Health reform is going to be expensive. President Barack Obama's budget includes a $634-billion reserve fund for health reform, and that's just a down payment. The president hasn't revealed how he would spend this money. But he has explained how he would raise it.
Obama plans to generate half of that $634 billion by limiting income-tax deductions for affluent taxpayers. If he has to raise taxes like this to pay for health reform, he's targeted the wrong part of the tax code. Obama should instead admit that John McCain was right--we need to fix the inefficient tax treatment of employer-sponsored health insurance.
If your employer pays for part of your health insurance premium, that amount is currently excluded from your taxable income. But if you have to pay the whole premium yourself, you don't get that tax break. That means a worker who buys his own insurance must pay 30 percent more for his policy, thanks to higher income and payroll taxes.
As a result, most Americans get insurance through their employers. In 2007, approximately 70 percent of the insured--177 million people--had policies through work. The tax subsidy totaled $246 billion in that year alone. That makes the tax exclusion for employer-sponsored insurance the third-largest federal health care subsidy in this country, behind Medicare and Medicaid.
Employer-sponsored insurance certainly works well for those lucky enough to have generous benefit packages. But it's also responsible for many of the problems plaguing the U.S. health care system.
First, the tax exclusion increases the cost of insurance. The exclusion encourages employers to offer "gold-plated" insurance policies that cover medical services that may not be worth the money. That fuels overconsumption of health care, as patients don't perceive the full cost of the services they consume.
Unrestrained demand for health care has driven prices up. Between 2000 and 2007, the average worker's insurance premiums grew twice as fast as wages.
Second, the tax exclusion ties insurance to employment, which limits job opportunities and squeezes wages. Money that employers could have used for pay raises instead covers skyrocketing health insurance premiums. Between 2000 and 2007, premiums for employer-sponsored insurance jumped 98 percent--four times faster than wages. Moreover, workers think twice before seeking a better job if that means the possible loss of their health insurance.
Finally, the tax exclusion for employer-sponsored insurance is unfair. We give a larger tax subsidy to people with higher incomes, even though they are more able to pay for insurance. And we don't give the tax subsidy to everyone who needs it. Workers at businesses that don't offer insurance, the self-employed, and the unemployed all have to pay for policies with after-tax dollars. These people face higher premiums for individual insurance burdened by state mandates and regulations that drive up the cost of a policy. Most people in employer-sponsored plans don't have to bear such additional expenses.
Obama could simultaneously lower health costs and extend coverage to millions of uninsured Americans by reforming the tax treatment of health insurance.

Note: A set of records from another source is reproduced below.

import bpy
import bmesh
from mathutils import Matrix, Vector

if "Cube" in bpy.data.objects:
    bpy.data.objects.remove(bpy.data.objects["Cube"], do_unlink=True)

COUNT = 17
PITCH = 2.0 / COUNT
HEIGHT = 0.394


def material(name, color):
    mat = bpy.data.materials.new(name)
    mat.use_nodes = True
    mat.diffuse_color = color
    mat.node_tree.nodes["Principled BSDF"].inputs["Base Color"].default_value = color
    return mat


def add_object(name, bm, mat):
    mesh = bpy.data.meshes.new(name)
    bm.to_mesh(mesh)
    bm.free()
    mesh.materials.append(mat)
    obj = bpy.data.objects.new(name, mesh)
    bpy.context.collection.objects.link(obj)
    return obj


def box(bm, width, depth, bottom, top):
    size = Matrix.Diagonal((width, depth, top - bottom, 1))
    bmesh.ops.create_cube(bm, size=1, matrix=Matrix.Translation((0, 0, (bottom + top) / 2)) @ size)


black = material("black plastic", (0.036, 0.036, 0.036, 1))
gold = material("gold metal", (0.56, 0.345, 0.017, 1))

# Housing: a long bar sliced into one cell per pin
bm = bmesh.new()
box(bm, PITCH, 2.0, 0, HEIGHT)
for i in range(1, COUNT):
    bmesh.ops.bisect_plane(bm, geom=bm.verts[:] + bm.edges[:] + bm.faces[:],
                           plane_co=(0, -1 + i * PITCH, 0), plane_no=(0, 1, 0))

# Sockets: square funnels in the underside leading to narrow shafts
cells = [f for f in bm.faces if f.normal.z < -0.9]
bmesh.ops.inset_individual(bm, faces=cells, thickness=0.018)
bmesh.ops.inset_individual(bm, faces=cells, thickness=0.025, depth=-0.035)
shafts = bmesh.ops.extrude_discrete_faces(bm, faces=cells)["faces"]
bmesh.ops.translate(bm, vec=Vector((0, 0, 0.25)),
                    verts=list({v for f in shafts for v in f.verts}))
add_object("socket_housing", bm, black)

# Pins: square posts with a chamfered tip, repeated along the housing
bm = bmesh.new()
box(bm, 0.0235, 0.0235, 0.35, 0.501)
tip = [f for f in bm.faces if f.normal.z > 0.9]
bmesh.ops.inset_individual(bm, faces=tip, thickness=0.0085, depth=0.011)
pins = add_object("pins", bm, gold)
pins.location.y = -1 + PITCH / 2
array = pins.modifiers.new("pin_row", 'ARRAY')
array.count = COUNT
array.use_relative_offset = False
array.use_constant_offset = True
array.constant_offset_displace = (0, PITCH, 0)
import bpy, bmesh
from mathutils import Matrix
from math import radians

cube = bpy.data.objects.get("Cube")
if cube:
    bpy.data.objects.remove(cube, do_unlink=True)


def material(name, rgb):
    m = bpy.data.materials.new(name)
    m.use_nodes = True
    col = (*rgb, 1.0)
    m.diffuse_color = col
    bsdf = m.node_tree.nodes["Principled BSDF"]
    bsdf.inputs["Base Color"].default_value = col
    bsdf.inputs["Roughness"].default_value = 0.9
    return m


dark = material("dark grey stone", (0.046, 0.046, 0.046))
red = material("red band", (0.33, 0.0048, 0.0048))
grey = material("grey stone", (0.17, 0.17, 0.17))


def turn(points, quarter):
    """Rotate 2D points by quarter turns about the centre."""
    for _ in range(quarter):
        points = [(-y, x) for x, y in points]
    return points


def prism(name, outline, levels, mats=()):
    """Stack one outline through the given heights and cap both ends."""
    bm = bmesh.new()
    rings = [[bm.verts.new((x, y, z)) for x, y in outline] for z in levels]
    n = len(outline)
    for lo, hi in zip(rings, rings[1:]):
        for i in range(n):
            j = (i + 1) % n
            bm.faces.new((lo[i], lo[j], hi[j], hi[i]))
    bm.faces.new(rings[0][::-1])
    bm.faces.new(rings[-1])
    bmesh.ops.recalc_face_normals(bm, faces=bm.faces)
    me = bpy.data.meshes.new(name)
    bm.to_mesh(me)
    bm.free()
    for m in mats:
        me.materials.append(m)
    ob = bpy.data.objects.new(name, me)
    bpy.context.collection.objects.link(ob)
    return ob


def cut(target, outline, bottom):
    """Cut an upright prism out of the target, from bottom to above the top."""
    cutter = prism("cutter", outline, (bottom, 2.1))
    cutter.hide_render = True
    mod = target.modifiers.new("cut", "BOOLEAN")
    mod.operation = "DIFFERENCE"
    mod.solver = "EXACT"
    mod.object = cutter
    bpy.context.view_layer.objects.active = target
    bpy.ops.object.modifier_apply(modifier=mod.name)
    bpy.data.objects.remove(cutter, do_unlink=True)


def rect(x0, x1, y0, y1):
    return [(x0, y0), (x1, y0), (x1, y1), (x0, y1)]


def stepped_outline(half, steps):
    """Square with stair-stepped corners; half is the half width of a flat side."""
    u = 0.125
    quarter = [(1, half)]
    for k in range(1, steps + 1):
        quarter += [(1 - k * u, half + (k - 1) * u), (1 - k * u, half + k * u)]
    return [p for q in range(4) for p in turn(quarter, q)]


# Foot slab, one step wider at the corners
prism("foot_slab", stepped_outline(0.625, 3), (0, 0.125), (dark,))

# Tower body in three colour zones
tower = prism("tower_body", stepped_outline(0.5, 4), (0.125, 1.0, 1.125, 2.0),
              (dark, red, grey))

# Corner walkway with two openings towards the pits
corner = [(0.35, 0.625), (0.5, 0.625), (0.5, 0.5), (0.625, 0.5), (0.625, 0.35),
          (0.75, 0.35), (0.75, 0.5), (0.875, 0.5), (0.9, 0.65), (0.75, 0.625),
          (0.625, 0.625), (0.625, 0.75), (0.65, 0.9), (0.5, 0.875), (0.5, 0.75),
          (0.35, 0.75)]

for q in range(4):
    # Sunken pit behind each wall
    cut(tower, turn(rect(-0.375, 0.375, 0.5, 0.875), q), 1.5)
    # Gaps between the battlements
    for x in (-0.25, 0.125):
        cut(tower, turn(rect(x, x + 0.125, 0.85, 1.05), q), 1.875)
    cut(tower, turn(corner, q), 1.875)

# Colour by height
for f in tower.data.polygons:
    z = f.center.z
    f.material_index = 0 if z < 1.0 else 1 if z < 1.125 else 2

Granting everyone a standard tax deduction or a refundable tax credit for the purchase of insurance would level the playing field and ensure that all Americans--rich and poor, employed and unemployed--could get help buying health insurance that best meets their needs.
Such a reform would inject competition into the private insurance market by empowering consumers to spend their health care dollars as they wish--not as instructed by their employer or the government.
The first step is to cap the value of benefits that are tax-free, preferably at a high level. The capped amount could be reduced gradually, which would give employers and insurers time to adjust the terms of their coverage to promote efficient providers and high-value health services. Gold-plated insurance would not be regulated out of existence, but people who wanted such coverage would have to pay for it without help from the average taxpayer.
Obama is right to target the tax code in his health reform plans. But limiting deductions for the wealthy won't do anything to correct the perverse tax incentives that drive up health care costs and put health insurance out of reach for millions of Americans.
Joseph Antos is the Wilson H. Taylor Scholar in Health Care and Retirement Policy at AEI.